This review has been printed in the March 2017 issue of Chess Life. A penultimate (and unedited) version of the review is reproduced here. My thanks to the good folks at Chess Life for allowing me to do so.
Gustafsson, Jan. A repertoire against 1.d4. Part 3: Nimzo-Indian Defense. Available at Chess24.com as part of the Premium Membership or a la carte for $12.99.
If market competition leads to improved choices for consumers, chess players are reaping the rewards of the ongoing online chess arms race. Playing sites are rushing to add exclusive content like instructional videos, live event commentaries, and (of course) endless sessions of Banter Blitz.
Chess24 is one of the newest kids on the block, and since being founded in 2014, it has come to challenge for a leadership position in the world of online chess. A driving forces behind this ascent is the German Grandmaster Jan Gustafsson, who plays the dual role of onscreen talent and website co-founder.
Widely respected for his theoretical knowledge – Magnus Carlsen employed him as a second for the recent World Championship Match – Gustafsson appears to have largely set aside his playing career to focus on teaching and Chess24. He provides some of the best live commentaries of major events around, particularly when paired with Peter Svidler, and his blitz sessions against site subscribers are entertaining and instructive.
This month we take a look at one of Gustafsson’s new set of videos for Chess24 on the Nimzo-Indian (1.d4 Nf6 2.c4 e6 3.Nc3 Bb4). “A repertoire against 1.d4. Part 3: Nimzo-Indian Defense” is part of a larger series against 1.d4, following up efforts on the Catalan (1.d4 Nf6 2.c4 e6 3.g3) and the Vienna (1.d4 Nf6 2.c4 e6 3.Nf3 d5 4.Nc3 dxc4). With promised videos on 1.d4 sidelines like the London or Trompowsky forthcoming, Chess24 subscribers should soon have access to a complete 1.d4 repertoire for Black.

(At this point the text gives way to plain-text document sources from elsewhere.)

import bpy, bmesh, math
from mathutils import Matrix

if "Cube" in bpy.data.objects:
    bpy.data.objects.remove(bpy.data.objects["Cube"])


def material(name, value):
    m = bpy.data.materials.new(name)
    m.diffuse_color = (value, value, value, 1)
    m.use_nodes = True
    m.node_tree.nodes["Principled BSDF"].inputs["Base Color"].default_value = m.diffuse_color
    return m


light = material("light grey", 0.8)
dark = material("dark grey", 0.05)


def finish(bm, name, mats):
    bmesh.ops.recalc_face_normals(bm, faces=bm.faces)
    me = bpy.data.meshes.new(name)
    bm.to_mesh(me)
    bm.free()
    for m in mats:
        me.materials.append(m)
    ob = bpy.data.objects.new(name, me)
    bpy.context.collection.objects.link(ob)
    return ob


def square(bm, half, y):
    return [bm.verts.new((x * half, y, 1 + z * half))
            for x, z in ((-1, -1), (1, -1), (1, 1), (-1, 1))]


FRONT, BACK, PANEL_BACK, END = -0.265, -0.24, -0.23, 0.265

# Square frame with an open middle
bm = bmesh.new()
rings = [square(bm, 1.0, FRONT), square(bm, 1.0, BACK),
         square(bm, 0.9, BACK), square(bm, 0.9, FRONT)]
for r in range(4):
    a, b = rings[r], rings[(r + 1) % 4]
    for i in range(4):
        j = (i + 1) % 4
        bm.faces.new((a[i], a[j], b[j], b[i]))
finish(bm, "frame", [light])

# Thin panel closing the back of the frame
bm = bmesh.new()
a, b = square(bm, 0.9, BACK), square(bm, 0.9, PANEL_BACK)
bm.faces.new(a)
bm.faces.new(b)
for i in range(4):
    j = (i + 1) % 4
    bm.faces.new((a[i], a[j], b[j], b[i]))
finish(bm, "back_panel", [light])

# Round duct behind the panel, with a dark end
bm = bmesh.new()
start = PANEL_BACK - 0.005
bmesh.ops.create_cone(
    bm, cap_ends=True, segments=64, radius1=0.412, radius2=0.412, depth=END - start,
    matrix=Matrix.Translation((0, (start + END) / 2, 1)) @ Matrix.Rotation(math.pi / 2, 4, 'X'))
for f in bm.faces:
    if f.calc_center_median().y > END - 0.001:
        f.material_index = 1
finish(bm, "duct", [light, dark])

Video cannot compete with the written word when it comes to density of information transfer, but it makes up for that shortcoming with easy accessibility. The Nimzo series consists of 13 videos that, taken together, add up to just over four hours and 12 minutes of content. While Gustafsson can only sketch his recommended lines in that time, he does an admirable job of presenting the essentials.
The repertoire offered in this series is fairly technical, something typical of most of Gustafsson’s opening videos. This is most clear in his discussion of two of White’s most important tries in the Nimzo. Against 4.Qc2, Gustafsson recommends that we play 4…0-0 and head towards lines (following recent Kramnik games) where we aim for …b6 and …Ba6, exchanging the light squared bishops.
4.e3 is also met with 4…0-0, but here paths diverge. Gustafsson presents the new and trendy 5…c6 against the Reshevsky Variation (5.Nge2), and he prefers to meet both 5.Bd3 c5 6.Nge2 and 6.Nf3 with lines that saddle White with an Isolated Queen’s Pawn. The games of Anatoly Karpov are our guide here, and one of the longest videos in this series – second only to the coverage of 4.f3, in fact – is devoted to the so-called ‘Karpov Variation’ after 4.e3 0-0 5.Bd3 c5 6.Nf3 d5 7.0-0 dxc4 8.Bxc4 cxd4 9.exd4 b6.
Other recommendations include meeting the aforementioned 4.f3 with 4…c5 5.d5 b5 6.e4 0-0. The Samisch is handled in classical fashion with 4.a3 Bxc3 5.bxc3 c5 6.e3 Nc6 and Black plays against the doubled c-pawns. Both 4.g3 and 4.Nf3 are met with 4…0-0, and there is also sufficient (if sometimes slight) of sidelines like 4.Bg5, 4.Bd2 and 4.Qb3.
Some of Gustafsson’s choices are deeply theoretical, and because he is limited in what he can say in a video of reasonable length, some lines require further study. The coverage of the Karpov Variation feels light to me given its strategic complexity, and some of the variations – most notably 4.Qc2 0-0 5.e4 d5!? 6.e5 Ne4 – are very sharp and forcing.
Here is where a good accompanying eBook would be of great value. Some Chess24 video series feature such eBooks, and some (like Peter Svidler’s on the Grunfeld) are tremendously useful. Unfortunately the eBook for this series is rather wanting. There is some new analysis to be found within, particularly in the Reshevsky Variation, but the expansiveness varies and the analysis curiously lacks terminal evaluations.
I don’t think that a Grandmaster would use Gustafsson’s videos as the basis for an opening repertoire, but then, I don’t think that Gustafsson made these videos for Grandmasters. His target audience seems to be the ambitious amateur player, one who doesn’t mind theory and who tends to prefer technical positions over outright slugfests. The variations presented in “A repertoire against 1.d4. Part 3: Nimzo-Indian Defense” are solid and reliable, and with a bit of home study, they could form an integral part of a player’s repertoire.